A few smudges seem to have crept in on my Rhodia legal pad...
Well, here is the pen. There is a small scratch on the barrel, but otherwise the pen is fairly well preserved for its age.
The name of the original owner, L. Borner, is engraved on one side.
The gold plating on the steel nib has started to wear off, but I think it adds character! The dark spots are just splotches of Diamine ink. Another indication that the pen is from circa '55 is the cap band, which is perfectly straight - later versions were tapered.
The other indication is the vertical feed channels, which were used in all Pelikan pens of that era. Later versions have the horizontal ones present on modern day pens as well. I have read that the vertical channels can be fragile; these look to have held up pretty well.
The ink window is a nice clear green, although of course that is not evident here because it is full of ink! It took some effort to clear out all the old ink from behind the piston head gasket; I dared not attempt to take it apart, but some vigorous shaking seems to have gotten the job done.
The Pelikan 120 was never meant to be a high-end pen: it was sold as a student model, hence the gold-plated steel nib. I believe the "O" stands for oblique and the general appearance of the writing would indicate that this is somewhat equivalent to current OM (oblique medium) nibs. I don't care much for oblique nibs - on this one I find I have to constantly turn the pen to find an angle at which the nib does not catch on the paper and provides a relatively constant flow. There is a hint of flex, but as the nib is originally medium anyway, there isn't enough line variation for it to be useful. The disadvantage of vintage pens is that one has little choice in these matters, so I can live with it.

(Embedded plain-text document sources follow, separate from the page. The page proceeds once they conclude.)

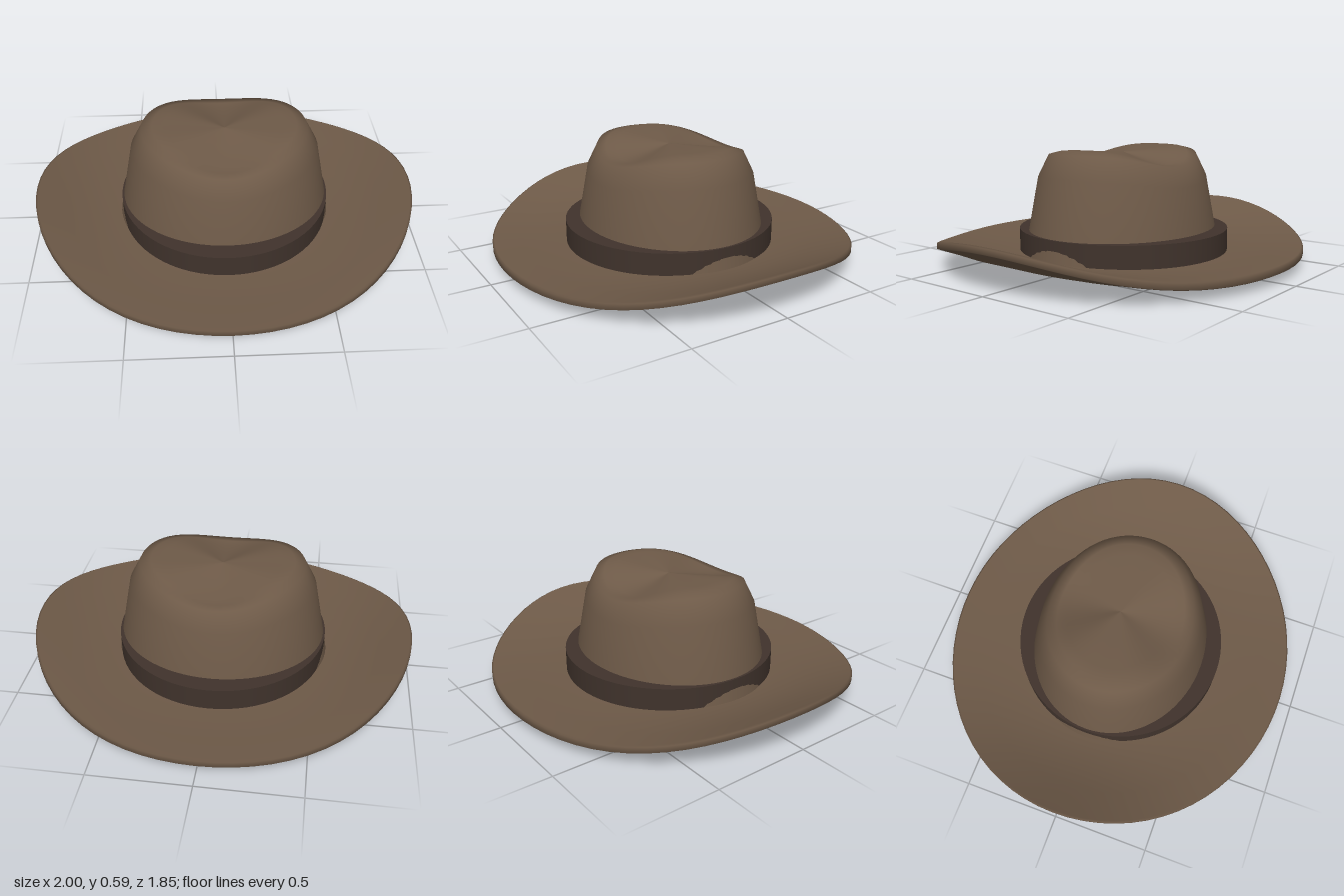
import * as THREE from 'three';

const SEGMENTS = 72;

// Builds a smooth skin through elliptical rings; each ring gives a radius and a height rule
function ringSurface(rings, depthScale, closed) {
  const positions = [];
  const index = [];
  for (const { r, y } of rings) {
    for (let j = 0; j < SEGMENTS; j++) {
      const a = (j / SEGMENTS) * Math.PI * 2;
      positions.push(r * Math.cos(a), y(a), r * depthScale * Math.sin(a));
    }
  }
  const n = rings.length;
  for (let i = 0; i < (closed ? n : n - 1); i++) {
    const p = i * SEGMENTS;
    const q = ((i + 1) % n) * SEGMENTS;
    for (let j = 0; j < SEGMENTS; j++) {
      const k = (j + 1) % SEGMENTS;
      index.push(p + j, q + j, p + k);
      if (rings[(i + 1) % n].r > 0) index.push(q + j, q + k, p + k);
    }
  }
  const geometry = new THREE.BufferGeometry();
  geometry.setAttribute('position', new THREE.Float32BufferAttribute(positions, 3));
  geometry.setIndex(index);
  geometry.computeVertexNormals();
  return geometry;
}

export function createModel() {
  const hat = new THREE.Group();
  hat.name = 'hat';

  const felt = new THREE.MeshStandardMaterial({ color: 0x6e5a48 });
  felt.name = 'brown felt';
  const ribbon = new THREE.MeshStandardMaterial({ color: 0x40332c });
  ribbon.name = 'dark ribbon';

  const add = (name, geometry, material) => {
    const mesh = new THREE.Mesh(geometry, material);
    mesh.name = name;
    hat.add(mesh);
    return mesh;
  };

  // Brim: closed section, curled up at both sides [radius, height at front, side lift]
  const brimRings = [
    [0.42, 0.0, 0.02], [0.55, 0.0, 0.024], [0.67, 0.003, 0.034], [0.84, 0.027, 0.072], [0.985, 0.043, 0.138],
    [1.0, 0.05, 0.138], [1.0, 0.08, 0.136], [0.99, 0.085, 0.135],
    [0.84, 0.07, 0.068], [0.67, 0.06, 0.022], [0.55, 0.058, 0.006], [0.42, 0.058, 0],
  ].map(([r, h, lift]) => ({ r, y: (a) => h + lift * Math.cos(a) ** 4 }));
  add('brim', ringSurface(brimRings, 0.925, true), felt);

  // Crown: tapered oval, pinched down at front and back [radius, height at sides, pinch]
  const crownRings = [
    [0.562, 0.06, 0], [0.54, 0.175, 0], [0.485, 0.46, 0.05], [0.425, 0.575, 0.065],
    [0.37, 0.588, 0.075], [0.31, 0.59, 0.08], [0.15, 0.577, 0.04], [0, 0.566, 0],
  ].map(([r, h, pinch]) => ({ r, y: (a) => h - pinch * Math.sin(a) ** 4 }));
  add('crown', ringSurface(crownRings, 0.855, false), felt);

  // Round band, whose underside also closes the opening
  const band = add('band', new THREE.CylinderGeometry(0.55, 0.55, 0.13, SEGMENTS), ribbon);
  band.position.y = 0.11;

  return hat;
}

Not a bad day, considering I found nothing particularly exciting on the typewriter front. It is nice to have something else to keep an eye out for when I visit the market.